I have four decades of experience in real estate and mortgage lending—and the gray hair to prove it. I don’t retire because I love my work (most days) and also, most likely, my bride of more than forty years would kill me if I didn’t stay busy. Anyway, my years of experience have led to a great store of knowledge and wisdom.
Let’s start with knowledge. Having a mortgage expert—with deep knowledge of loan programs, rules, and exceptions—on your side in the home buying and refinancing processes. Knowledge of loan programs, rules, exceptions and past experience can be a game changer for a borrower. Dialing the right Loan to Value and exploring various rates options are imperative. I often run scenarios of how much interest is paid over the life of the loan to compare loan program options.
Here is an example: I had a borrower who wanted a lower rate and I estimated the cost of the lower rate, and the monthly savings on the payment. I looked at the cost of the points and then the monthly amount saved and it was going to take the borrower 8 years to recapture the point cost. They settled on a great low rate but without the point cost.
Sometimes paying discount points for a lower rate is a perfect plan. Each situation is different and structuring the loan upfront can save you thousands.
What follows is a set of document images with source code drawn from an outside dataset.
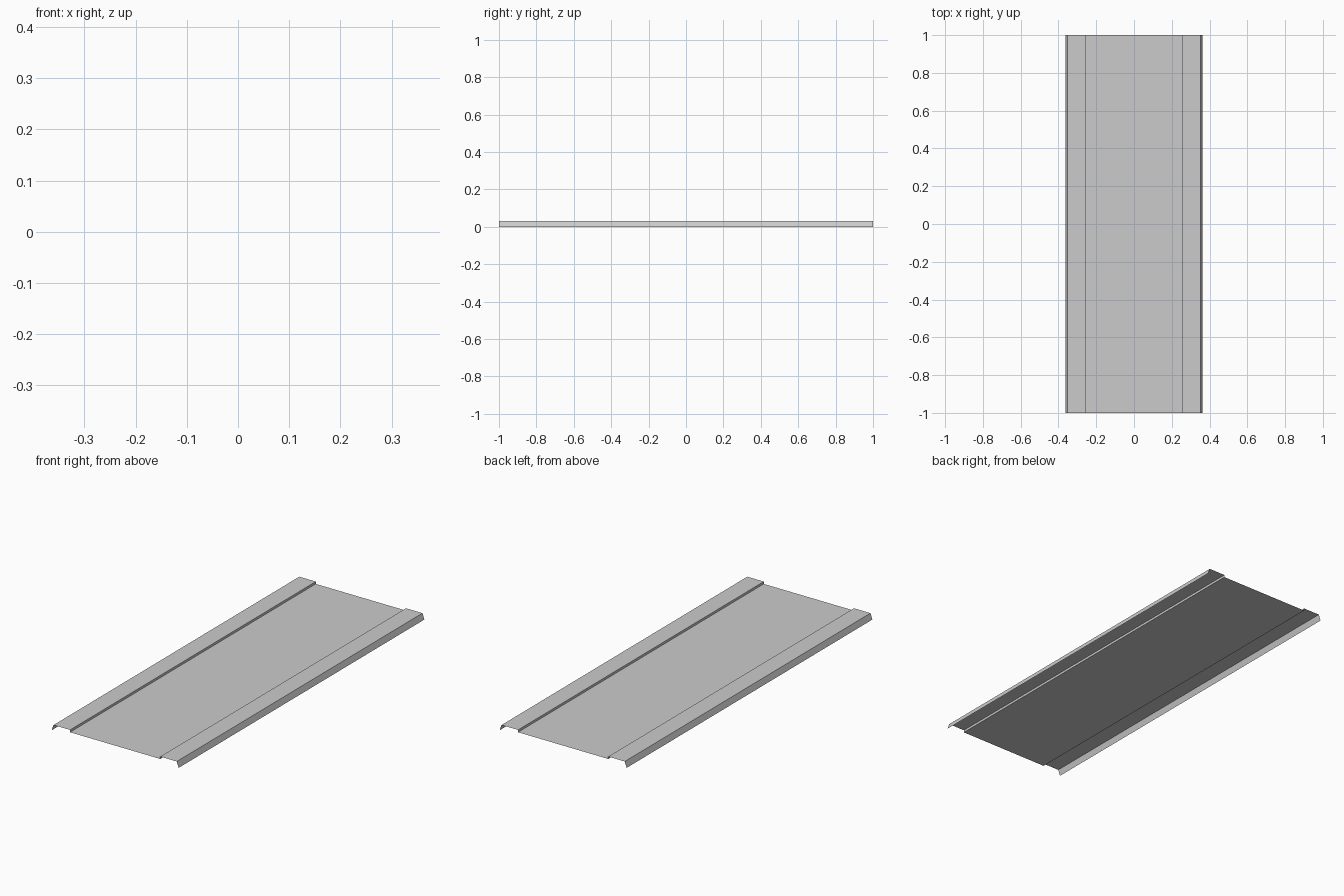
import bpy, bmesh

if "Cube" in bpy.data.objects:
    bpy.data.objects.remove(bpy.data.objects["Cube"])

# Half cross-section (x, z) of the folded sheet, centre outwards
half = [(0.257, 0.018), (0.257, 0.030), (0.351, 0.030), (0.362, 0.0)]
profile = [(-x, z) for x, z in reversed(half)] + half

# Thin sheet panel: extrude the profile along y
bm = bmesh.new()
verts = [bm.verts.new((x, -1, z)) for x, z in profile]
edges = [bm.edges.new(pair) for pair in zip(verts, verts[1:])]
geom = bmesh.ops.extrude_edge_only(bm, edges=edges)["geom"]
new_verts = [g for g in geom if isinstance(g, bmesh.types.BMVert)]
bmesh.ops.translate(bm, verts=new_verts, vec=(0, 2, 0))

# Make every face point to the upper side
bm.normal_update()
centre = max(bm.faces, key=lambda f: f.calc_area())
if centre.normal.z < 0:
    bmesh.ops.reverse_faces(bm, faces=bm.faces[:])

mesh = bpy.data.meshes.new("folded_panel")
bm.to_mesh(mesh)
bm.free()
panel = bpy.data.objects.new("folded_panel", mesh)
bpy.context.collection.objects.link(panel)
It’s important to talk to your lender before you make an offer to purchase. Even if you know you are well qualified, knowing options is important.
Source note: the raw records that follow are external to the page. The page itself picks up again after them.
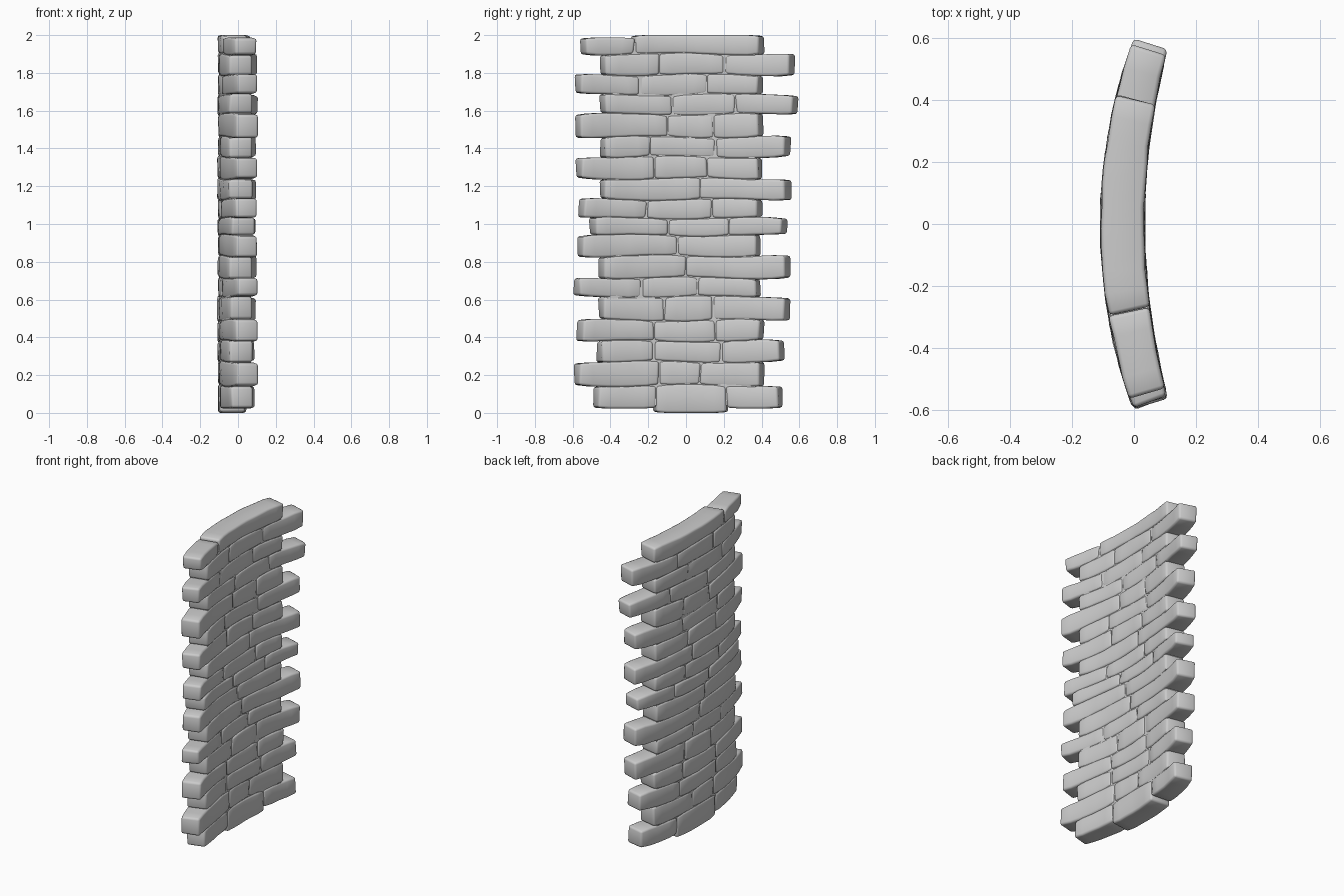
import bpy, bmesh, math, random

random.seed(7)
cube = bpy.data.objects.get("Cube")
if cube:
    bpy.data.objects.remove(cube, do_unlink=True)

RADIUS = 1.9
CENTRE_X = RADIUS - 0.037

grey = bpy.data.materials.new("stone_grey")
grey.use_nodes = True
grey.diffuse_color = (0.6, 0.6, 0.6, 1)
bsdf = grey.node_tree.nodes["Principled BSDF"]
bsdf.inputs["Base Color"].default_value = (0.6, 0.6, 0.6, 1)
bsdf.inputs["Roughness"].default_value = 0.9


def bend(y, z, side, half):
    """Place a point on the curved wall; side is +1 outside, -1 inside."""
    r = RADIUS + side * (half - 0.033 * y * y)
    angle = math.asin(y / (RADIUS + 0.06))
    return (CENTRE_X - r * math.cos(angle), r * math.sin(angle), z)


def add_stone(bm, y0, y1, z0, z1, half, rough):
    """Loft a four-cornered section along the arc, then round its edges."""
    part = bmesh.new()
    count = max(3, round((y1 - y0) / 0.07))
    rings = []
    for i in range(count + 1):
        y = y0 + (y1 - y0) * i / count
        tip = 0.005 * rough if i in (0, count) else 0
        ring = []
        for side, top in ((-1, 0), (1, 0), (1, 1), (-1, 1)):
            z = z1 - tip if top else z0 + tip
            if 0.05 < z < 1.95:
                z += rough * 0.006 * math.sin(8 * y + 11 * z)
            dy = random.uniform(-0.008, 0.004) * rough
            if i == 0:
                dy = -dy
            depth = half + random.uniform(-0.003, 0.003) * rough
            ring.append(part.verts.new(bend(y + dy, z, side, depth)))
        rings.append(ring)
    for a, b in zip(rings, rings[1:]):
        for k in range(4):
            n = (k + 1) % 4
            part.faces.new((a[k], a[n], b[n], b[k]))
    part.faces.new(rings[0])
    part.faces.new(rings[-1][::-1])
    bmesh.ops.recalc_face_normals(part, faces=part.faces)
    if rough:
        sharp = [e for e in part.edges if e.calc_face_angle(0) > 0.7]
        bmesh.ops.bevel(part, geom=sharp, offset=0.013, segments=2,
                        profile=0.5, affect='EDGES', clamp_overlap=True)
    mesh = bpy.data.meshes.new("part")
    part.to_mesh(mesh)
    part.free()
    bm.from_mesh(mesh)
    bpy.data.meshes.remove(mesh)


def make_object(name, bm):
    mesh = bpy.data.meshes.new(name)
    bm.to_mesh(mesh)
    bm.free()
    obj = bpy.data.objects.new(name, mesh)
    bpy.context.collection.objects.link(obj)
    mesh.materials.append(grey)
    bpy.ops.object.select_all(action='DESELECT')
    obj.select_set(True)
    bpy.context.view_layer.objects.active = obj
    bpy.ops.object.shade_smooth_by_angle(angle=math.radians(50))


# Solid core keeps the joints between the stones shallow
bm = bmesh.new()
add_stone(bm, -0.445, 0.39, 0.04, 1.96, 0.064, 0)
make_object("wall_core", bm)

# Courses from top to bottom: top height, then stone ends along the arc
courses = [
    (1.985, -.565, -.29, .415),
    (1.90, -.46, -.15, .22, .585),
    (1.79, -.595, -.26, .12, .41),
    (1.685, -.46, -.08, .28, .60),
    (1.58, -.595, -.1, .16, .41),
    (1.46, -.46, -.2, .17, .56),
    (1.355, -.59, -.18, .12, .41),
    (1.24, -.46, .08, .56),
    (1.13, -.575, -.22, .15, .405),
    (1.03, -.515, -.1, .24, .54),
    (.94, -.58, -.05, .40),
    (.83, -.465, 0, .555),
    (.715, -.60, -.25, .07, .40),
    (.615, -.47, -.12, .15, .555),
    (.49, -.585, -.18, .17, .415),
    (.38, -.475, -.18, .2, .525),
    (.27, -.60, -.15, .08, .415),
    (.145, -.495, -.17, .23, .52),
]
bottoms = [c[0] for c in courses[1:]] + [0.025]

for row, (course, low) in enumerate(zip(courses, bottoms)):
    top, ends = course[0], course[1:]
    bm = bmesh.new()
    for i, (y0, y1) in enumerate(zip(ends, ends[1:])):
        z0, z1 = low - 0.002, top + 0.002
        # Capping stone and foot stone stand proud of their neighbours
        if row == 0 and i == 1:
            z1 = 2.0
        if row == len(courses) - 1 and i == 1:
            z0 = 0.0
        left = y0 - (0.003 if i else 0)
        add_stone(bm, left, y1, z0, z1,
                  0.069 + random.uniform(-0.002, 0.003), 1)
    make_object(f"stone_course_{row + 1:02d}", bm)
With wisdom comes an understanding of what can be accomplished and what cannot. Just because you should doesn’t mean you can and just because you can doesn’t mean you should.
One of the most frustrating things about lending is the lack of what is perceived as common sense. I recently had a borrower who wanted to refinance.
The result would lower her payment by $250 each month. She had not missed a mortgage payment in years. But I had to review her income and evaluate if she qualified for the lower payment and she did not. So here we have a case where she is already paying $250 more and yet I was unable to help her. Note to the reader: this is not a company thing, this is what all lenders have to deal with in dealing with Fannie Mae and Freddie Mac.
And fair warning, you will find that lenders love their documentation. Typically, you’ll need to have these items: paystubs for 30 days, W-2 for the last 2 years, bank and savings statements – all pages for the last 60 days. If refinancing, then your mortgage statement and insurance declaration page.
And then the list can grow if you are self employed or have rentals, we’ll need two year tax returns.
Sometimes paperwork demands additional paperwork. For example I had a borrower who provided me their last 2 months of bank statements. In reviewing them we noticed a large deposit of $12,000. The lender now needs to request documentation on the source of the deposit.
So a lender with knowledge and wisdom can be of value when purchasing or refinancing your home loan.
Contact Dave Porter NMLS#483876, Sales Manager with loanDepot at 541-708-4020 or dporter@loanDepot.com or on the web at www.davesporter.com
This information is not intended to be an indication of loan qualification, loan approval or commitment to lend. Loans are subject to credit and property approval. Other limitations apply. Rates, terms and availability of programs are subject to change without notice. State disclaimer: loanDepot.com, LLC NMLS ID 174457. www.nmlsconsumeraccess.org Licensed by the OR Division of Finance and Corporate Securities, Mortgage Lending ML-4972.